------ Stored data ------
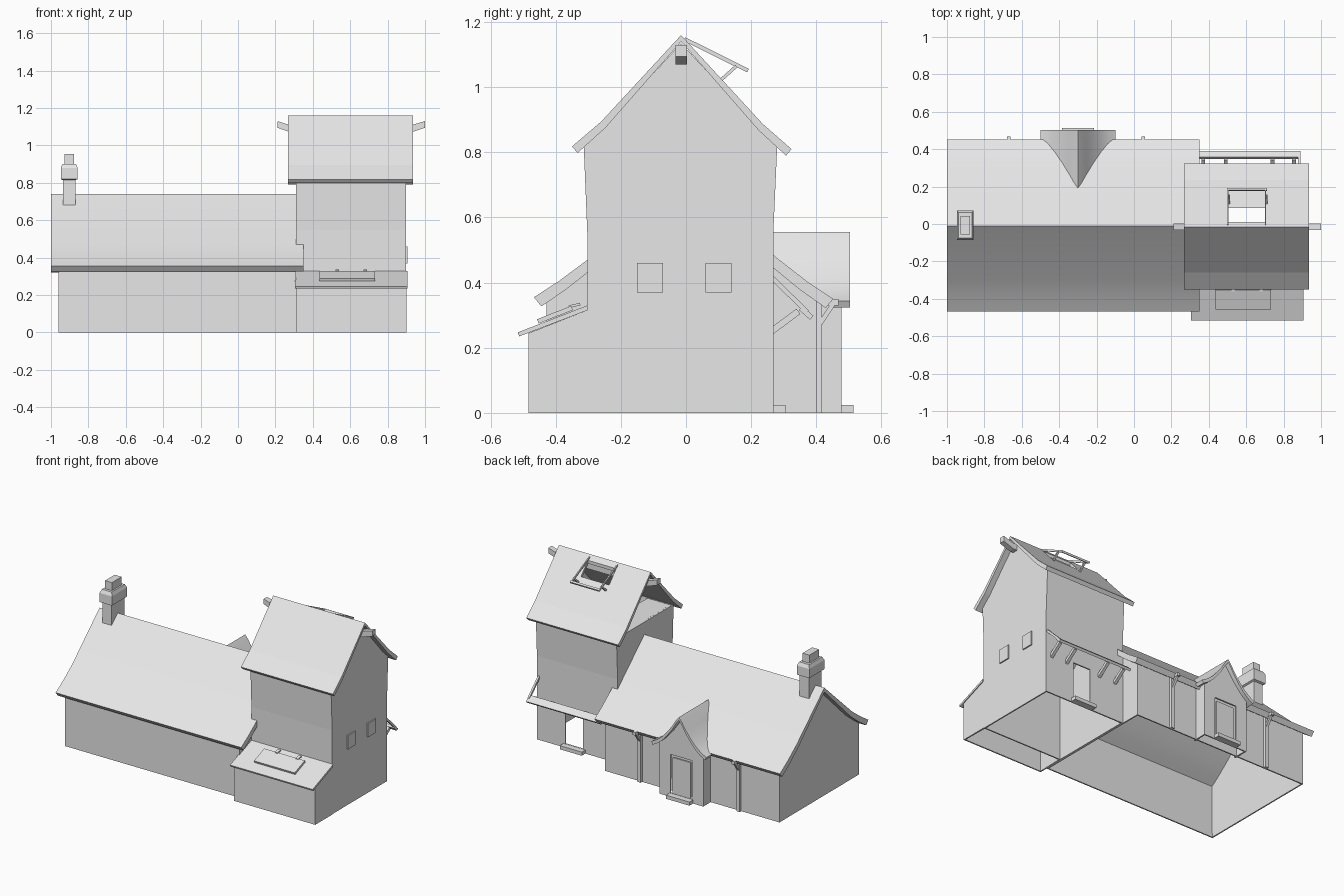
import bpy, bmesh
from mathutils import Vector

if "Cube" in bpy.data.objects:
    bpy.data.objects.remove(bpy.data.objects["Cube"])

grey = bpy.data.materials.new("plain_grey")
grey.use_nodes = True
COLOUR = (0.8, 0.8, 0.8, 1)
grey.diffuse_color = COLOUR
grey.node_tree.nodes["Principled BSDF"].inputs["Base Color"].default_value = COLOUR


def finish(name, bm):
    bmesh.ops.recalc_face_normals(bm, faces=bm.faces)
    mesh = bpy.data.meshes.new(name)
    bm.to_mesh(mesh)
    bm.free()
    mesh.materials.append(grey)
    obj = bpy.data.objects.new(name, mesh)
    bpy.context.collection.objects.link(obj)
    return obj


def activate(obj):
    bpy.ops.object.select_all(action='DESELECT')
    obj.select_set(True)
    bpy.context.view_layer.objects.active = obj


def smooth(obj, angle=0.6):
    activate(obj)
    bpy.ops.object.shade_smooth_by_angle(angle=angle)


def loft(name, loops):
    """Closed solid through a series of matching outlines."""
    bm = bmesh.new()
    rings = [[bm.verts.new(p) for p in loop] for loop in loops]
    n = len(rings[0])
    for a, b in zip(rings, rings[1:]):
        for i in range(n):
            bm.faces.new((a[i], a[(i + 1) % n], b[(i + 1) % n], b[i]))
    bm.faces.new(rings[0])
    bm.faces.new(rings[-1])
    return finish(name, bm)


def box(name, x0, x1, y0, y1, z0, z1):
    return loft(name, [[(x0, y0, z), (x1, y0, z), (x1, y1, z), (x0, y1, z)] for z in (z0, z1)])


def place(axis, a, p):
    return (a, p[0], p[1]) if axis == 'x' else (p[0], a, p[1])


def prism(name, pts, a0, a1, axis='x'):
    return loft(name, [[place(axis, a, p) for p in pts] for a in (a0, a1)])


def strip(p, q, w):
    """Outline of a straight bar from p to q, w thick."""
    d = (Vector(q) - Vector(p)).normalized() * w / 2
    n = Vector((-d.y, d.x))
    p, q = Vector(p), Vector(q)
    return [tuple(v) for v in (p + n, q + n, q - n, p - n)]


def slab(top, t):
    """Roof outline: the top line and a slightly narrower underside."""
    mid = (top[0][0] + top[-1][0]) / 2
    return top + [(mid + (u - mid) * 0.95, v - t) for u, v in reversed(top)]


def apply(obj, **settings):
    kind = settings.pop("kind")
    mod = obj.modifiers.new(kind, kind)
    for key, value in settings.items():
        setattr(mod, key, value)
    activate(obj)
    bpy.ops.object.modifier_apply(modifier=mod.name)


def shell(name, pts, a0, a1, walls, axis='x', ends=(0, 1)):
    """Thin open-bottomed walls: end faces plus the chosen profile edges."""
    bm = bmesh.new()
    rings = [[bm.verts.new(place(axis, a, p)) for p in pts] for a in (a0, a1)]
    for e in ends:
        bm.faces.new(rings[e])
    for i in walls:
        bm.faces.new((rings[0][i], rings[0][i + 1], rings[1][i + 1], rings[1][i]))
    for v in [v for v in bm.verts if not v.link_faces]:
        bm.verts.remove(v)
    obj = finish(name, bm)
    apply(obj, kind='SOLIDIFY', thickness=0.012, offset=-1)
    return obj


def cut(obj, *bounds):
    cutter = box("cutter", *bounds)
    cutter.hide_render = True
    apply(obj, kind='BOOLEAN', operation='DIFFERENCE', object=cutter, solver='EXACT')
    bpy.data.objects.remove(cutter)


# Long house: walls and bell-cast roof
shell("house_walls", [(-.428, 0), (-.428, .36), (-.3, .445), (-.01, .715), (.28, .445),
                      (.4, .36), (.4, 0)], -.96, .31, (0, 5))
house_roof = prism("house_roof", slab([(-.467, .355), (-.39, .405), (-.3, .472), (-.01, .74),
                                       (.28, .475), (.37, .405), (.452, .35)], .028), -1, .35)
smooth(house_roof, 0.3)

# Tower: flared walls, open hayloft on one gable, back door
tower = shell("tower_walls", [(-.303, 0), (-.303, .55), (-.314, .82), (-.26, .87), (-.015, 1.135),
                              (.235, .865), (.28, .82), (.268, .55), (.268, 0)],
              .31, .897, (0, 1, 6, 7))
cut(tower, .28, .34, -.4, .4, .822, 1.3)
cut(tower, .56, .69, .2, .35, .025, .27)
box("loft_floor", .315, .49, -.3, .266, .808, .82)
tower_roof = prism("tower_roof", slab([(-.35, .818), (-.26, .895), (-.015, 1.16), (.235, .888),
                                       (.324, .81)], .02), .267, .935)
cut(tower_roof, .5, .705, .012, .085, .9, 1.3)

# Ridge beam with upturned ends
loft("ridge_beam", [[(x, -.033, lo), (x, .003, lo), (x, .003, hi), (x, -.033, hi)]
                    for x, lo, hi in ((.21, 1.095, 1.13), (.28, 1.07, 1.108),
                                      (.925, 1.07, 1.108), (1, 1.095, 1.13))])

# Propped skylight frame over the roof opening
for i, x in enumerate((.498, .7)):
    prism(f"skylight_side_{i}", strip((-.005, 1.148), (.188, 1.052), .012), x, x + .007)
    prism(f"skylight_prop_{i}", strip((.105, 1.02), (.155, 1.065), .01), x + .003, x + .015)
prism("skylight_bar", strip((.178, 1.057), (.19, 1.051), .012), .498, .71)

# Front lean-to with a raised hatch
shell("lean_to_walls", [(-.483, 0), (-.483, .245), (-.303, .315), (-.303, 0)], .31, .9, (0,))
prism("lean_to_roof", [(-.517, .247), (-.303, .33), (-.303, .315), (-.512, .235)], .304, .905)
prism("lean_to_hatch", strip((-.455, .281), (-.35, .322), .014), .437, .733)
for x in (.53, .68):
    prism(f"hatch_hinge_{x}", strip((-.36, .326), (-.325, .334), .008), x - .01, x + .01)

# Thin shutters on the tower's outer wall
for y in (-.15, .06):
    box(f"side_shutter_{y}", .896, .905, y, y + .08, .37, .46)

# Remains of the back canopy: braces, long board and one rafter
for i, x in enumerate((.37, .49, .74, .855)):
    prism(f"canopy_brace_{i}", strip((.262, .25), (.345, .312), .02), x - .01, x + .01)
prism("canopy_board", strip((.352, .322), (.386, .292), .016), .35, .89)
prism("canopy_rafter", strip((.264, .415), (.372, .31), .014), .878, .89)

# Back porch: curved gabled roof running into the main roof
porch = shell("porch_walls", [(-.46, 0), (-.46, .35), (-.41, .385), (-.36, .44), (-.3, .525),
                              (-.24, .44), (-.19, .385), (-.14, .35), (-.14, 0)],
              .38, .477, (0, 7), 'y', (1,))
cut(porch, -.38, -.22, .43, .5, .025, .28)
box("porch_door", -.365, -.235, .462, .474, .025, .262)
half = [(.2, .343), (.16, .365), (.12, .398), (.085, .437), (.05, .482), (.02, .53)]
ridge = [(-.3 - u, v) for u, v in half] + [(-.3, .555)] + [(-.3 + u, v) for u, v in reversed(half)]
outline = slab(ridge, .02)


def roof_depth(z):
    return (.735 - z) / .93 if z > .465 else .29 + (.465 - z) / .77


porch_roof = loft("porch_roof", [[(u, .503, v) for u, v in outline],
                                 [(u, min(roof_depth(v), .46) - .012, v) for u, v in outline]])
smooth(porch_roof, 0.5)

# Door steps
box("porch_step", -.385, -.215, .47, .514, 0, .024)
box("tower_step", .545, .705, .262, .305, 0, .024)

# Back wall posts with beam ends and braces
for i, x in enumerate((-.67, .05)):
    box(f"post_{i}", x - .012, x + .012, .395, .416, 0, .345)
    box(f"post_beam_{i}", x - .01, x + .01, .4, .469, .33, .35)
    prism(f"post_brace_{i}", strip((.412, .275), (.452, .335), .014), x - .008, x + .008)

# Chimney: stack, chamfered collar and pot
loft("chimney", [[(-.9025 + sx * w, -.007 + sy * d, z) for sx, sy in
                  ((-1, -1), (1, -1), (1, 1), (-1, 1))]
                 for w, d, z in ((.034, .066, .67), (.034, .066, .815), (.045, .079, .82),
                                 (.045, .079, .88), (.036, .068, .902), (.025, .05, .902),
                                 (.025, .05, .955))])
------
## Exercise brief
Copy task for the entries above: every line with the string "verts".

## Solution to this problem
    rings = [[bm.verts.new(p) for p in loop] for loop in loops]
    rings = [[bm.verts.new(place(axis, a, p)) for p in pts] for a in (a0, a1)]
    for v in [v for v in bm.verts if not v.link_faces]:
        bm.verts.remove(v)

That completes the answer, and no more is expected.